You searched for: “rescue
1. To save someone or something from a dangerous or harmful situation: "The boys had to be rescued when the ice broke in the lake."
2. To prevent something from being discarded, rejected, or put out of operation.
3. Etymology: from the stem of Old French rescourre, "to shake loose"; from re-, intensive prefix, + escourre, "to cast off, to discharge"; from Latin escutere, excutere, "to shake off, to drive away"; from ex-, "out" + -cutere, a combining form of quatere, "to shake".
This entry is located in the following unit: cuss- (page 2)
Word Entries containing the term: “rescue
abdominal rescue (s) (noun), abdominal rescues (pl)
The emergency cesarean delivery of a baby endanged during child labor or unsuccessful vaginal birth: Indications for the need of an abdominal rescue include fetal distress (fetal hypoxia or low oxygen levels in the fetus) associated with dystocia (difficult or painful childbirth labor or delivery), arrested descent (interruption in the labor process), abruptio placentae (placenta prematurely separating from the wall of the uterus), or umbilical cord prolapse (slipping or falling out of place).
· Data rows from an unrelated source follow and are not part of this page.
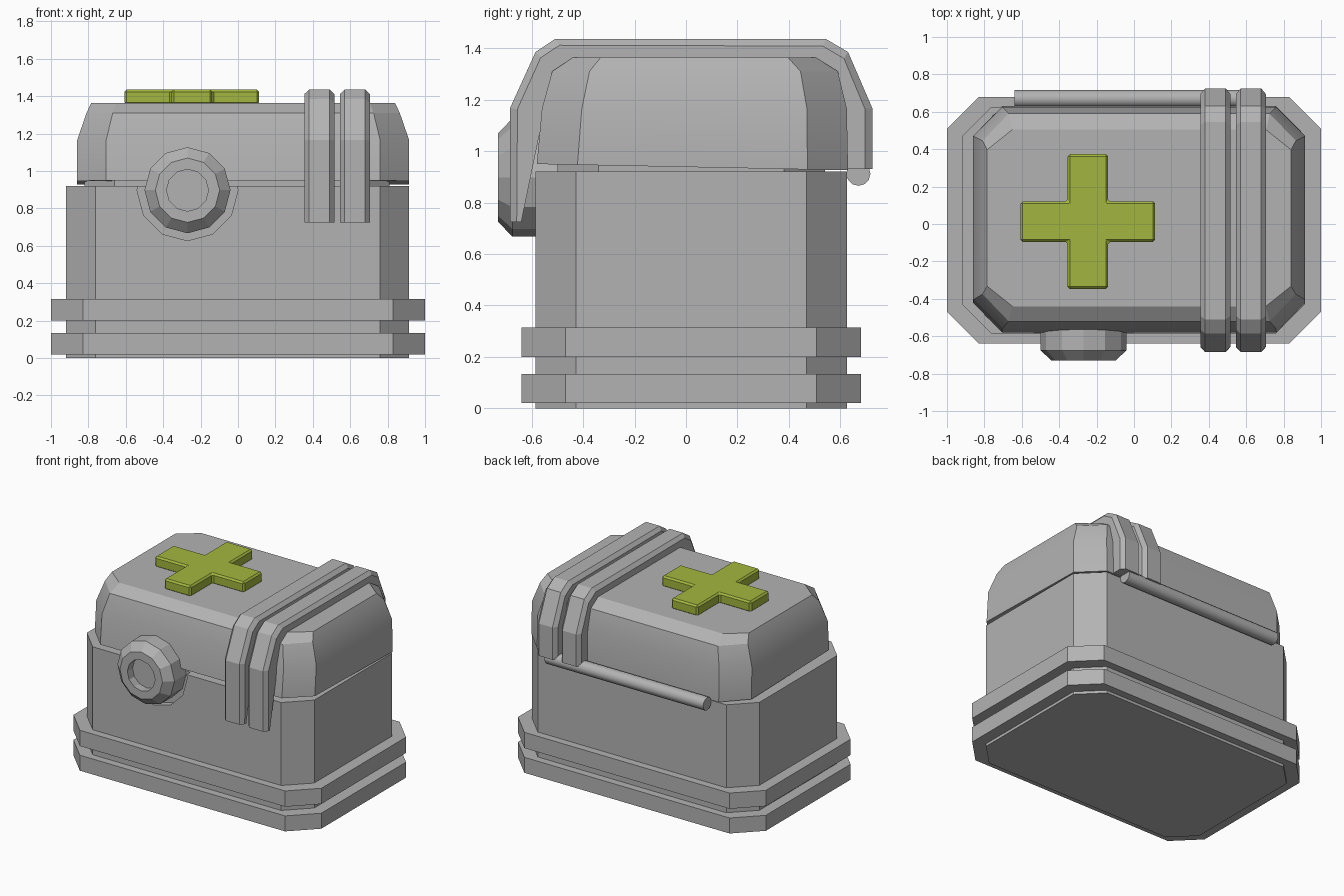
import bpy, bmesh, math
from mathutils import Matrix

if "Cube" in bpy.data.objects:
    bpy.data.objects.remove(bpy.data.objects["Cube"])


def material(name, rgb):
    m = bpy.data.materials.new(name)
    m.diffuse_color = (*rgb, 1)
    m.use_nodes = True
    m.node_tree.nodes["Principled BSDF"].inputs["Base Color"].default_value = m.diffuse_color
    return m


GREY = material("grey metal", (0.45, 0.45, 0.45))
GREEN = material("lime green", (0.36, 0.47, 0.05))


def finish(name, bm, mat=GREY, smooth=None):
    bmesh.ops.recalc_face_normals(bm, faces=bm.faces)
    me = bpy.data.meshes.new(name)
    bm.to_mesh(me)
    bm.free()
    me.materials.append(mat)
    ob = bpy.data.objects.new(name, me)
    bpy.context.collection.objects.link(ob)
    if smooth:
        bpy.ops.object.select_all(action='DESELECT')
        ob.select_set(True)
        bpy.context.view_layer.objects.active = ob
        bpy.ops.object.shade_smooth_by_angle(angle=math.radians(smooth))
    return ob


def loft(name, rings, mat=GREY, smooth=None):
    """Skin a list of equal-length point rings and cap both ends."""
    bm = bmesh.new()
    vs = [[bm.verts.new(p) for p in r] for r in rings]
    n = len(vs[0])
    for a, b in zip(vs, vs[1:]):
        for i in range(n):
            j = (i + 1) % n
            bm.faces.new((a[i], a[j], b[j], b[i]))
    bm.faces.new(vs[0])
    bm.faces.new(vs[-1])
    return finish(name, bm, mat, smooth)


def octagon(x0, x1, y0, y1, cx, cy, z, tilt=0.0):
    """Rectangle with cut corners at height z, sloping down towards the back."""
    pts = [(x0 + cx, y0), (x1 - cx, y0), (x1, y0 + cy), (x1, y1 - cy),
           (x1 - cx, y1), (x0 + cx, y1), (x0, y1 - cy), (x0, y0 + cy)]
    return [(x, y, z - tilt * y) for x, y in pts]


def prism(name, x0, x1, y0, y1, c, z0, z1):
    return loft(name, [octagon(x0, x1, y0, y1, c, c, z) for z in (z0, z1)])


def turned(name, profile, cx, cz, n, smooth=None):
    """Profile of (radius, y) turned about an axis along y."""
    return loft(name, [[(cx + r * math.sin(2 * math.pi * i / n), y,
                         cz + r * math.cos(2 * math.pi * i / n)) for i in range(n)]
                       for r, y in profile], GREY, smooth)


# Case body with two surrounding bands
body = prism("body", -0.92, 0.915, -0.585, 0.625, 0.157, 0, 0.92)
for name, z0, z1 in (("lower_band", 0.02, 0.133), ("upper_band", 0.2, 0.315)):
    prism(name, -1, 1, -0.64, 0.68, 0.172, z0, z1)

# Notch in the body around the latch knob
KX, KZ = -0.27, 0.897
cutter = turned("notch_cutter", [(0.27, -0.8), (0.27, -0.54)], KX, KZ, 12)
cutter.hide_render = True
cutter.hide_set(True)
cut = body.modifiers.new("notch", 'BOOLEAN')
cut.object = cutter
cut.operation = 'DIFFERENCE'
cut.solver = 'EXACT'

# Inner liner in the gap, then the rounded lid
prism("liner", -0.82, 0.81, -0.5, 0.54, 0.16, 0.9, 0.96)
loft("lid", [
    octagon(-0.86, 0.915, -0.58, 0.63, 0.155, 0.158, 0.938, 0.02),
    octagon(-0.86, 0.915, -0.56, 0.625, 0.155, 0.155, 1.165),
    octagon(-0.81, 0.865, -0.52, 0.59, 0.14, 0.145, 1.31),
    octagon(-0.785, 0.84, -0.44, 0.505, 0.135, 0.108, 1.363),
], GREY, 25)

# Two straps wrapped over the lid, with chamfered outer edges
OUTER = [(-.685, .725), (-.685, 1.165), (-.585, 1.385), (-.51, 1.435),
         (.545, 1.435), (.63, 1.385), (.725, 1.165), (.725, .93)]
INNER = [(-.64, .725), (-.55, 1.16), (-.5, 1.29), (-.44, 1.345),
         (.5, 1.345), (.57, 1.29), (.61, 1.165), (.62, .93)]
for name, x0 in (("inner_strap", 0.355), ("outer_strap", 0.545)):
    x1, b, rings = x0 + 0.16, 0.025, []
    for (oy, oz), (iy, iz) in zip(OUTER, INNER):
        d = math.hypot(oy - iy, oz - iz)
        t = min(0.03 / d, 0.6)
        sy, sz = oy + (iy - oy) * t, oz + (iz - oz) * t
        rings.append([(x0 + b, oy, oz), (x1 - b, oy, oz), (x1, sy, sz),
                      (x1, iy, iz), (x0, iy, iz), (x0, sy, sz)])
    loft(name, rings)

# Latch knob with a recessed centre
turned("latch_knob", [(0.23, -0.5), (0.23, -0.675), (0.172, -0.73),
                      (0.112, -0.73), (0.112, -0.67)], KX, KZ, 12)

# Hinge rod along the back
bm = bmesh.new()
bmesh.ops.create_cone(bm, cap_ends=True, segments=12, radius1=0.047, radius2=0.047,
                      depth=1.28,
                      matrix=Matrix.Translation((0, 0.67, 0.912))
                      @ Matrix.Rotation(math.pi / 2, 4, 'Y'))
finish("hinge_rod", bm, GREY, 40)

# Green cross plate on the lid
CX, CY, L, W = -0.247, 0.013, 0.36, 0.108
quarter = [(W, W), (W, L), (-W, L)]
outline = []
for k in range(4):
    c, s = round(math.cos(k * math.pi / 2)), round(math.sin(k * math.pi / 2))
    outline += [(CX + c * x - s * y, CY + s * x + c * y) for x, y in quarter]
cross = loft("cross", [[(x, y, z) for x, y in outline] for z in (1.355, 1.435)], GREEN)
bev = cross.modifiers.new("soft_edges", 'BEVEL')
bev.width = 0.012
bev.segments = 1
This entry is located in the following units: abdomin-, abdomino-, abdomen- (page 3) -al; -ial, -eal (page 3)
rescue archaeology, rescue archeology
The branch of archaeology devoted to studying artifacts and features on sites which are imminently threatened by development in the form of the construction of dams, buildings, highways, etc.

Threats to archaeological remains occur in the form of road-building, road improvement, new building of houses, offices, and industrial complexes, the flooding of valleys for reservoirs, and improved farming techniques involving the use of deep plowing.

The rescue, or salvage, archaeologist, is concerned with the retrieval of as much information as possible about the archaeological sites before they are damaged or destroyed. Frequently time is too short and funds are too limited for anything but a brief survey.